The phone number for the "NY State of Health" program is (855) 355-5777. The line will be open 8 a.m to 5 p.m. Monday through Friday. Starting Oct. 1, the hours will expand to 8 a.m. to 8 p.m. Monday through Friday and 9 a.m. to 1 p.m. Saturday.
To estimate your tax credit and premium estimator, visit: www.nystateofhealth.ny.gov/PremiumEstimator
NY State of Health Plan Map, visit: www.nystateofhealth.ny.gov/PlansMap
Here's some of the key questions and answers about the health exchanges:
What is the health exchange, called the New York State of Health?
It's a health-plan marketplace mandated by the federal government under the Affordable Care Act, known as Obamacare. Registration will be available starting Oct. 1 for individuals, families and small businesses with fewer than 50 employees.
Who could benefit?
More than 1 million people in New York who are without health insurance.
Who is eligible?
Anyone. But if you are an individual and earn less than $45,960, you may be eligible for tax credits. The income eligibility is less than $94,200 for a family of four. It also includes sole proprietors.
What if you're on Medicare?
You could be eligible, but the cost probably won't be cheaper and could lead to duplicated coverage.
When does coverage begin?
As early as Jan. 1, and small businesses that decide to offer insurance through the exchange could have a variable start date - essentially the first day of any month.
How are the exchanges funded?
Right now by the federal government, through $370 million in grants. But by 2015, New York has to have a self-sustaining program. It has 120 people working on the exchanges.
What if I have a preexisting health condition?
The amount you pay for a health plan will not be affected by your health status, the state Health Department said. So you can't be charged more because of a health problem.
What if you don't get health insurance?
You'll likely be fined as a tax penalty on your income taxes in 2015. It's about $95 per adult penalty for the first year, or 1 percent of family income. And it increases over time, to as much as $695 a year. The open enrollment period runs from Oct. 1 through March 31.
What if I already get health insurance through my employer?
If you meet the income eligibility requirements, you should shop through the exchanges to see if it's a better deal than what your employer provides.

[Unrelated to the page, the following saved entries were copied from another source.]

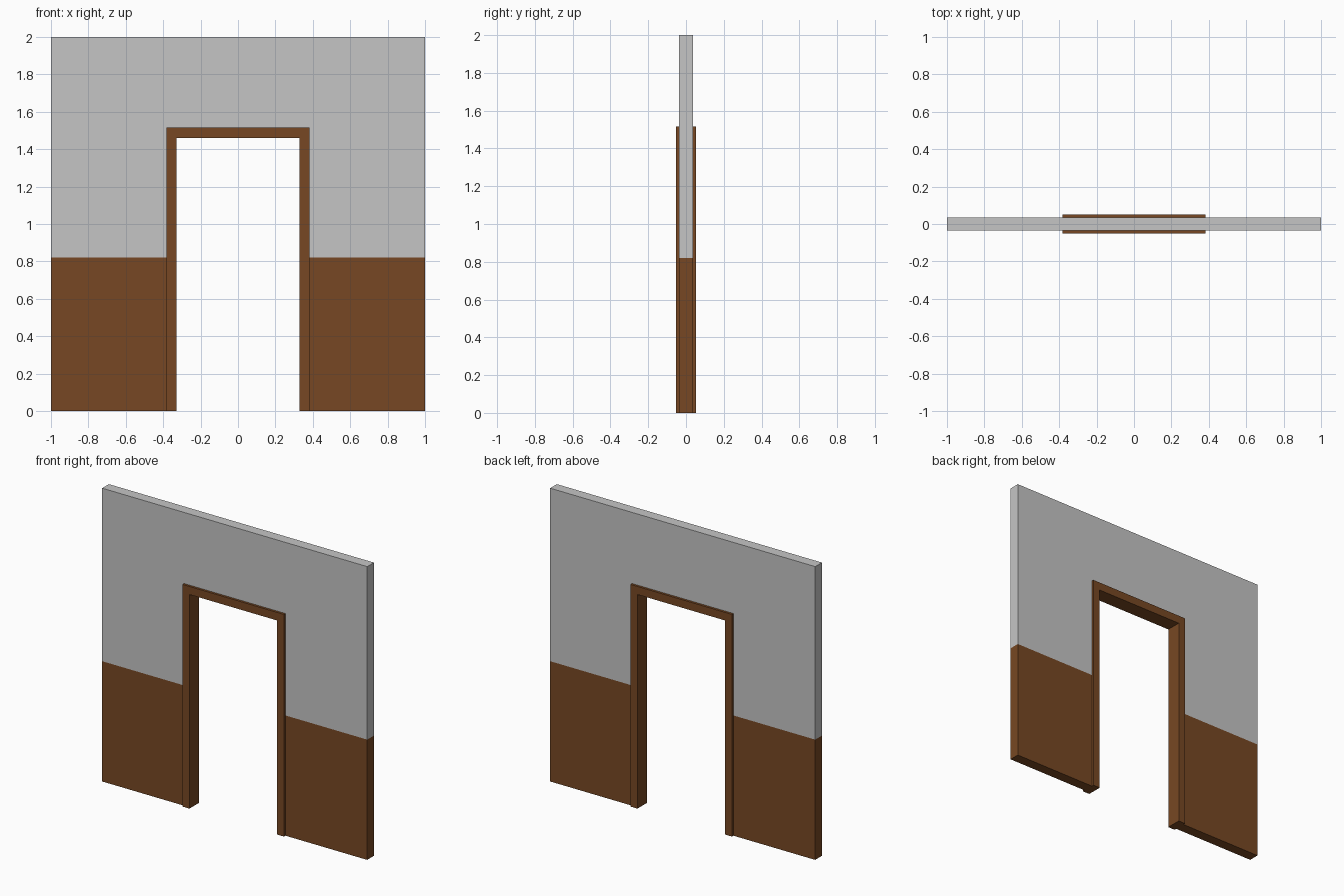
import bpy, bmesh

if "Cube" in bpy.data.objects:
    bpy.data.objects.remove(bpy.data.objects["Cube"])

WALL_Y, FRAME_Y = 0.036, 0.052      # half depths
RAIL_Z = 0.82                       # top of the brown lower wall


def material(name, color):
    m = bpy.data.materials.new(name)
    m.diffuse_color = (*color, 1)
    m.use_nodes = True
    m.node_tree.nodes["Principled BSDF"].inputs["Base Color"].default_value = m.diffuse_color
    return m


grey = material("grey plaster", (0.56, 0.56, 0.56))
brown = material("brown wood", (0.185, 0.064, 0.017))


def arch(name, out_x, out_z, in_x, in_z, half_y, mats, split=None):
    """Doorway-shaped profile extruded along y, optionally cut at a height."""
    profile = [(-out_x, 0), (-in_x, 0), (-in_x, in_z), (in_x, in_z),
               (in_x, 0), (out_x, 0), (out_x, out_z), (-out_x, out_z)]
    bm = bmesh.new()
    face = bm.faces.new([bm.verts.new((x, -half_y, z)) for x, z in profile])
    ext = bmesh.ops.extrude_face_region(bm, geom=[face], use_keep_orig=True)
    moved = [v for v in ext["geom"] if isinstance(v, bmesh.types.BMVert)]
    bmesh.ops.translate(bm, verts=moved, vec=(0, 2 * half_y, 0))
    # split the concave faces cleanly before any cut
    bmesh.ops.triangulate(bm, faces=bm.faces[:])
    if split is not None:
        bmesh.ops.bisect_plane(bm, geom=bm.verts[:] + bm.edges[:] + bm.faces[:],
                               plane_co=(0, 0, split), plane_no=(0, 0, 1))
        for f in bm.faces:
            f.material_index = int(f.calc_center_median().z < split)
    bmesh.ops.recalc_face_normals(bm, faces=bm.faces[:])
    bmesh.ops.dissolve_limit(bm, angle_limit=0.01, verts=bm.verts[:],
                             edges=bm.edges[:], delimit={'MATERIAL'})
    me = bpy.data.meshes.new(name)
    bm.to_mesh(me)
    bm.free()
    for m in mats:
        me.materials.append(m)
    ob = bpy.data.objects.new(name, me)
    bpy.context.collection.objects.link(ob)
    return ob


# Wall: grey above, brown below, open for the doorway
arch("wall", 1.0, 2.0, 0.38, 1.513, WALL_Y, [grey, brown], RAIL_Z)

# Door frame, slightly proud of the wall on both sides
arch("door_frame", 0.382, 1.515, 0.33, 1.46, FRAME_Y, [brown])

But it's likely your employer, particularly a large company, offers rates lower than what is available through the exchanges.
So what's covered?
Every health plan through the exchanges - and there are about 17 - requires coverage for 10 health services. They include care at a doctor's office, emergency services, hospital care, pregnancy and baby care, prescription drugs and lab services, mental health, rehabilitation and wellness services.
Why are there metal tiers?
Because they differ in costs to the consumer. The platinum plan provides the highest level of coverage and is the most expensive -- followed by gold, silver and bronze.
How much will the health insurance cost?
It'll vary by metal tier, and people may be eligible for upfront tax credit to diffuse some of the cost. If you choose the mid-range silver plan, here's what you might pay, according to the health department:
--An individual with annual income of $17,000 would pay $55 per month.
--An individual with annual income of $40,000 would pay $252 per month.
--A family of 4 with annual income of $35,000 would pay $114 per month.
--A family of 4 with annual income of $82,000 would pay $739 per month.
Will other employers be eligible?
For the first two years, only businesses with 50 or fewer employees are eligible. In 2016, it will open to businesses with 100 or fewer employees.